Women won’t be paid as much as men for another 75 years, according to the report THE G20 AND GENDER EQUALITY - How the G20 can advance women's rights in employment, social protection and fiscal policies, released by Oxfam International in collaboration with the Heinrich-Böll-Stiftung North America.
The organisations urge the G20 leaders to tackle gender inequality when they meet in Australia later this year. The G20, which refers to itself as the “premier forum for economic cooperation,” is in a position to advance gender equality. Indeed, the report declares that the G20’s ambitions to achieve inclusive growth and development cannot be realized without policies that address systemic discrimination and economic exclusion of women.
The report focuses on the question of how the G20 can advance women’s rights in employment, social protection and fiscal policies, shows how The report, which assesses G20 countries across a number of gender-related policies, is being released at the Business 20 (B20) in Sydney, Australia this week. It is one of the satellite conferences in the lead-up to the G20 Leaders Summit in Brisbane in November .
Among other things, the report recommends that the G20 support an accountable post-2015 UN process and inclusion of standalone goals on extreme economic inequality, gender equality and women’s rights; to target employment policies to create decent jobs for women, eliminate gender wage gaps and occupational segregation; end workplace gender discrimination and promote family-friendly policies such as parental leave entitlements, access to care for children and the elderly, and social insurance, and promote financing of public services to reduce women’s unpaid care work.
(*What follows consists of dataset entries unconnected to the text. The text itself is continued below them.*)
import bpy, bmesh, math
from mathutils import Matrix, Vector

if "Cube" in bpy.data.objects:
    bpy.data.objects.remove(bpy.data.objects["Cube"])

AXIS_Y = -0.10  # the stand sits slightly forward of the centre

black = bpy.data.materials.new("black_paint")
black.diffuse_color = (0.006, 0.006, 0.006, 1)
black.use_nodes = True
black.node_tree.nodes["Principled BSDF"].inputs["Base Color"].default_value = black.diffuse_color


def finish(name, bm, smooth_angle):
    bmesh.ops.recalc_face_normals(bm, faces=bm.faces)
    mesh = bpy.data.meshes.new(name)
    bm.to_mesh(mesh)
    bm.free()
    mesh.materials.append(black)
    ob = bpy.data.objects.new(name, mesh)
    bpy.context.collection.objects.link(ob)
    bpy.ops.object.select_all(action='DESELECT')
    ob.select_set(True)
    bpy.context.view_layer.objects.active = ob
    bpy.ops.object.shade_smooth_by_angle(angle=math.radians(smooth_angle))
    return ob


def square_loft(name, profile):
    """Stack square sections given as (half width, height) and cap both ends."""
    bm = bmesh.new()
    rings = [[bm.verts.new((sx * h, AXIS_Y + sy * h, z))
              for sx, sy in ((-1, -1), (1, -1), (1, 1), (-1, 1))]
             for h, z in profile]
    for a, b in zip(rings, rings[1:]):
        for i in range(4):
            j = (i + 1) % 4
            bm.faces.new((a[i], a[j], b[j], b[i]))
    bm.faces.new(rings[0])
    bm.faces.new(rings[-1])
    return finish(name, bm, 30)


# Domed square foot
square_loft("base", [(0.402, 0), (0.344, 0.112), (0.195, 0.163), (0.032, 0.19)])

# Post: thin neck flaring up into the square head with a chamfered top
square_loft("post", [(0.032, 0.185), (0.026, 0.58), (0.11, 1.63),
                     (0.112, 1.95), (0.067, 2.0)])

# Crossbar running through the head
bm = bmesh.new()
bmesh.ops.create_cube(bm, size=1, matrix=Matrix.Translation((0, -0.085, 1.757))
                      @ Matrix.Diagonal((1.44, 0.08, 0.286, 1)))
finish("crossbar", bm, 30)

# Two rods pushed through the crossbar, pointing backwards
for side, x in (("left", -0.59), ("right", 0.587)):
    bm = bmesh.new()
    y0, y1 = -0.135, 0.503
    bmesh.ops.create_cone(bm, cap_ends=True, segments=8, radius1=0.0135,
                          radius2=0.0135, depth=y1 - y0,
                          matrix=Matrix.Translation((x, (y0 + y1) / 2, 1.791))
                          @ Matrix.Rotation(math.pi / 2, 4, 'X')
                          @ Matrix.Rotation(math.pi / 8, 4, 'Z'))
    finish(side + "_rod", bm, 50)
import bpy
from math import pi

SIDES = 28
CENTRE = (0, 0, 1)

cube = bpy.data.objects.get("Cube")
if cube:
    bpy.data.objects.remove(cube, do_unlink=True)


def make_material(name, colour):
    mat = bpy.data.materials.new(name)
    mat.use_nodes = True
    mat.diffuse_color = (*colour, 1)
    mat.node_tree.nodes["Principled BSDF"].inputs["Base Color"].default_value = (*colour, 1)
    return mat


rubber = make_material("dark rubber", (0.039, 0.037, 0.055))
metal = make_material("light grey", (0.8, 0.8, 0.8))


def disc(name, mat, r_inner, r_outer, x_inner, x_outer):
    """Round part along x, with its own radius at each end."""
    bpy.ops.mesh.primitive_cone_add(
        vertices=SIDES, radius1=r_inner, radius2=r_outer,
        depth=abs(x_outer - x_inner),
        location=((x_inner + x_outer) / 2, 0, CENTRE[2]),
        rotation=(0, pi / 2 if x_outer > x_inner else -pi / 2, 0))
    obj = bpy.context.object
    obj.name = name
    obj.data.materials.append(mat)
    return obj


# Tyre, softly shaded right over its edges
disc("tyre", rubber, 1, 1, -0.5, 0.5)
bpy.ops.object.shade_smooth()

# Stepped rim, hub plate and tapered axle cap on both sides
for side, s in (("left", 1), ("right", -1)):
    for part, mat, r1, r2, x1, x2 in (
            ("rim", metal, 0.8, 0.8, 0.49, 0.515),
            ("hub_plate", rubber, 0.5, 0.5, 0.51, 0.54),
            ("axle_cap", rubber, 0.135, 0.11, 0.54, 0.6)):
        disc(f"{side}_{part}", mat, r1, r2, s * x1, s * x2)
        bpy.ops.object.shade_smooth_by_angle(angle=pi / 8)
In 2012, at the Mexican G20 Summit, the G20 committed to bringing down the barriers to women’s full economic and social participation. By the 2014 Australian G20 Summit, the commitment should be realized.